Who says you should only brew with malt, water, hops, and yeast? Okay, who except the Germans? The truth is, we all love adjuncts ... when they work. Early craft brewers dumped about anything they could think of in the kettle. There were some notable successes, but lots of failures. Brewers got back to basics, and only slowly--and subtly--began working them back in. It looks a little like 1993 again, except now breweries know what they're doing.
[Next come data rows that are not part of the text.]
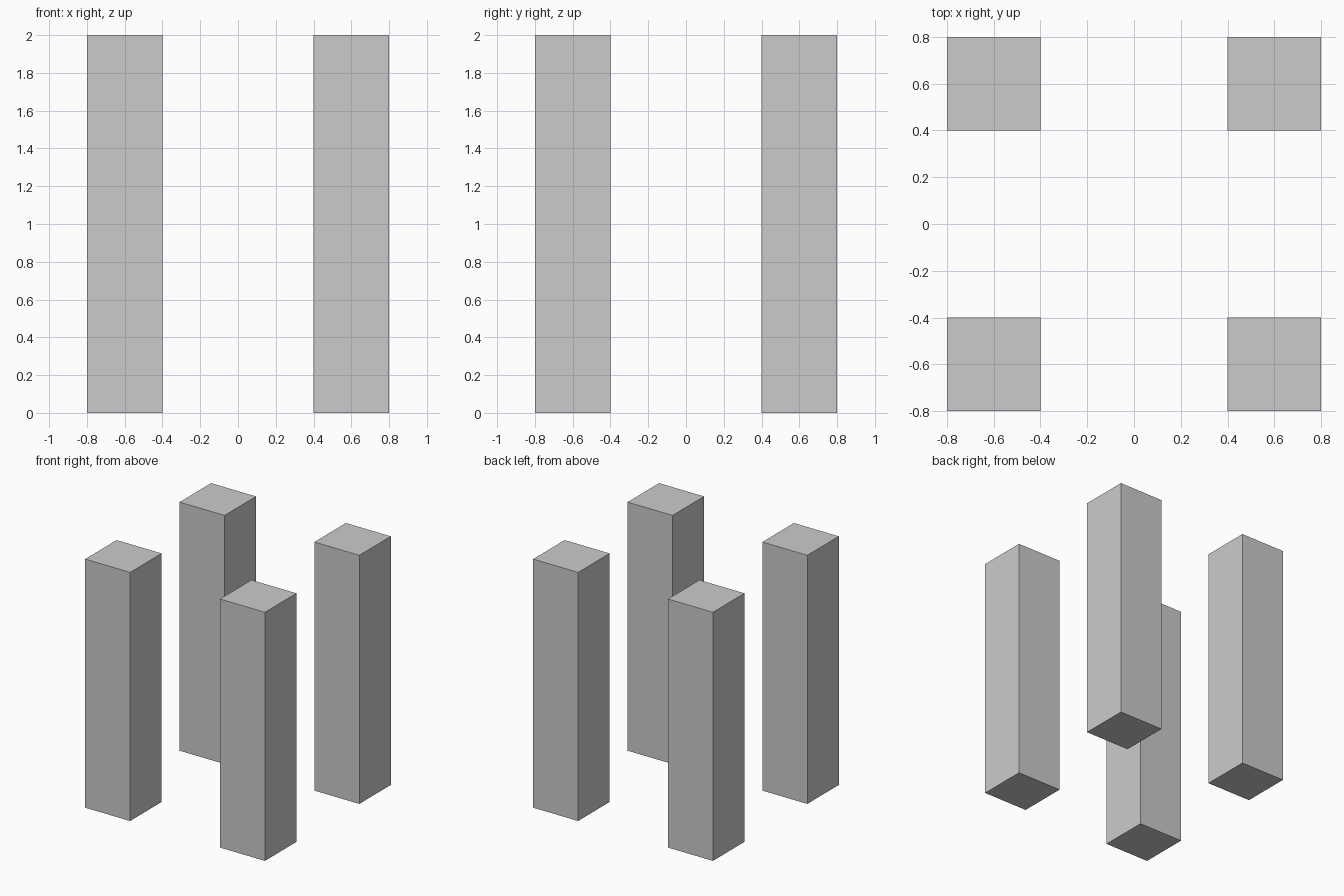
import bpy

if "Cube" in bpy.data.objects:
    bpy.data.objects.remove(bpy.data.objects["Cube"])

WIDTH, HEIGHT, OFFSET = 0.4, 2.0, 0.6


def add_pillar(name, x, y):
    bpy.ops.mesh.primitive_cube_add(size=1, location=(x, y, HEIGHT / 2))
    pillar = bpy.context.object
    pillar.name = name
    pillar.scale = (WIDTH, WIDTH, HEIGHT)
    bpy.ops.object.transform_apply(location=False, rotation=False, scale=True)


# Four square pillars, one at each corner
for side, x in (("left", -OFFSET), ("right", OFFSET)):
    for end, y in (("front", -OFFSET), ("back", OFFSET)):
        add_pillar(f"{end}_{side}_pillar", x, y)
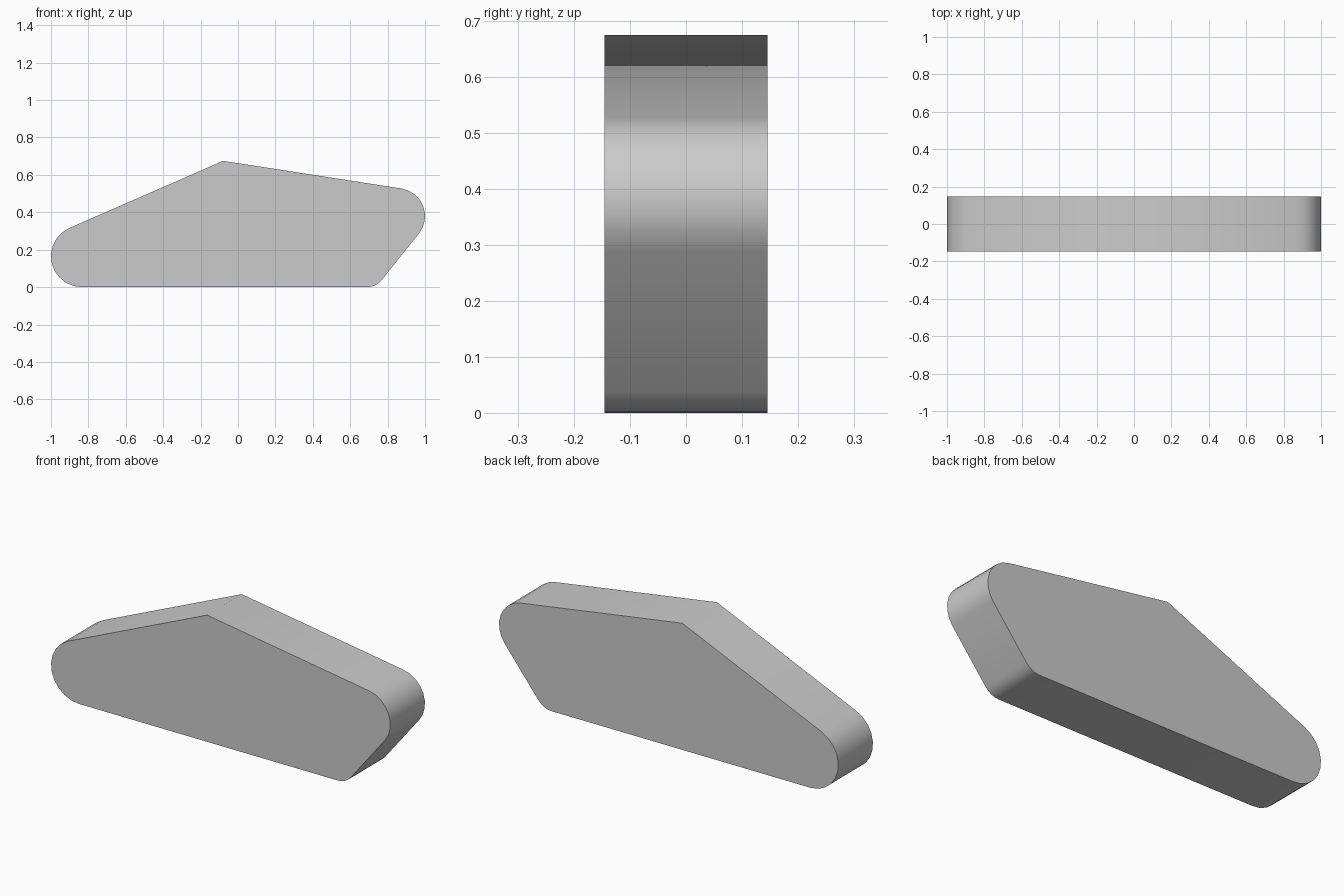
import bpy
import bmesh
import math

cube = bpy.data.objects.get("Cube")
if cube:
    bpy.data.objects.remove(cube, do_unlink=True)

HALF_DEPTH = 0.146

# Plain grey material
grey = bpy.data.materials.new("light grey")
grey.use_nodes = True
grey.diffuse_color = (0.6, 0.6, 0.6, 1)
grey.node_tree.nodes["Principled BSDF"].inputs["Base Color"].default_value = (0.6, 0.6, 0.6, 1)


def arc(cx, cz, radius, start, end, steps):
    """Points of a rounded corner, angles in degrees."""
    angles = [math.radians(start + (end - start) * i / steps) for i in range(steps + 1)]
    return [(cx + radius * math.cos(a), cz + radius * math.sin(a)) for a in angles]


# Side outline: lower right corner, upper right corner, peak, rounded left end
outline = arc(0.69, 0.10, 0.10, -90, -38.4, 4)
outline += arc(0.851, 0.38, 0.149, -38.4, 81.2, 8)
outline += [(-0.08, 0.675)]
outline += arc(-0.835, 0.165, 0.165, 113.5, 270, 10)

# Extrude the outline through the depth
bm = bmesh.new()
front = bm.faces.new([bm.verts.new((x, -HALF_DEPTH, z)) for x, z in outline])
result = bmesh.ops.extrude_face_region(bm, geom=[front], use_keep_orig=True)
moved = [v for v in result["geom"] if isinstance(v, bmesh.types.BMVert)]
bmesh.ops.translate(bm, verts=moved, vec=(0, 2 * HALF_DEPTH, 0))
bmesh.ops.recalc_face_normals(bm, faces=bm.faces)
mesh = bpy.data.meshes.new("rounded_slab")
bm.to_mesh(mesh)
bm.free()
mesh.materials.append(grey)

slab = bpy.data.objects.new("rounded_slab", mesh)
bpy.context.collection.objects.link(slab)

# Smooth rim with crisp front and back edges
bpy.ops.object.select_all(action="DESELECT")
slab.select_set(True)
bpy.context.view_layer.objects.active = slab
bpy.ops.object.shade_smooth_by_angle(angle=math.radians(40))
In Montreal, the very well-regarded Brasserie Dieu Du Ciel experiments broadly, and recently I picked up Rosee d'Hibiscus. It's a fairly straightforward wheat and the only wild card is the infusion of hibiscus flowers. They add color, aroma, and some flavor. The scent of this beer is quite a bit like a wit, though more floral, sort of a tart, citrus note. Wheat also evident. The flowers turn the beer pink, like herbal tea. The palate is also akin to a wit, but a little more tart. It's a sweet beer, but it does have a quality of tea. It's a bit like the gruit beers that have become more common; the first few tastes are slightly disorienting. But by the end, you're downing it without qualms.
If I were to use hibiscus, I might use a more interesting yeast. It's a fine beer, but not necessarily the kind of beer you'd find yourself craving. Admirable without being wholly lovable. An interesting experiment, and worth noting in the annals of adjuncts.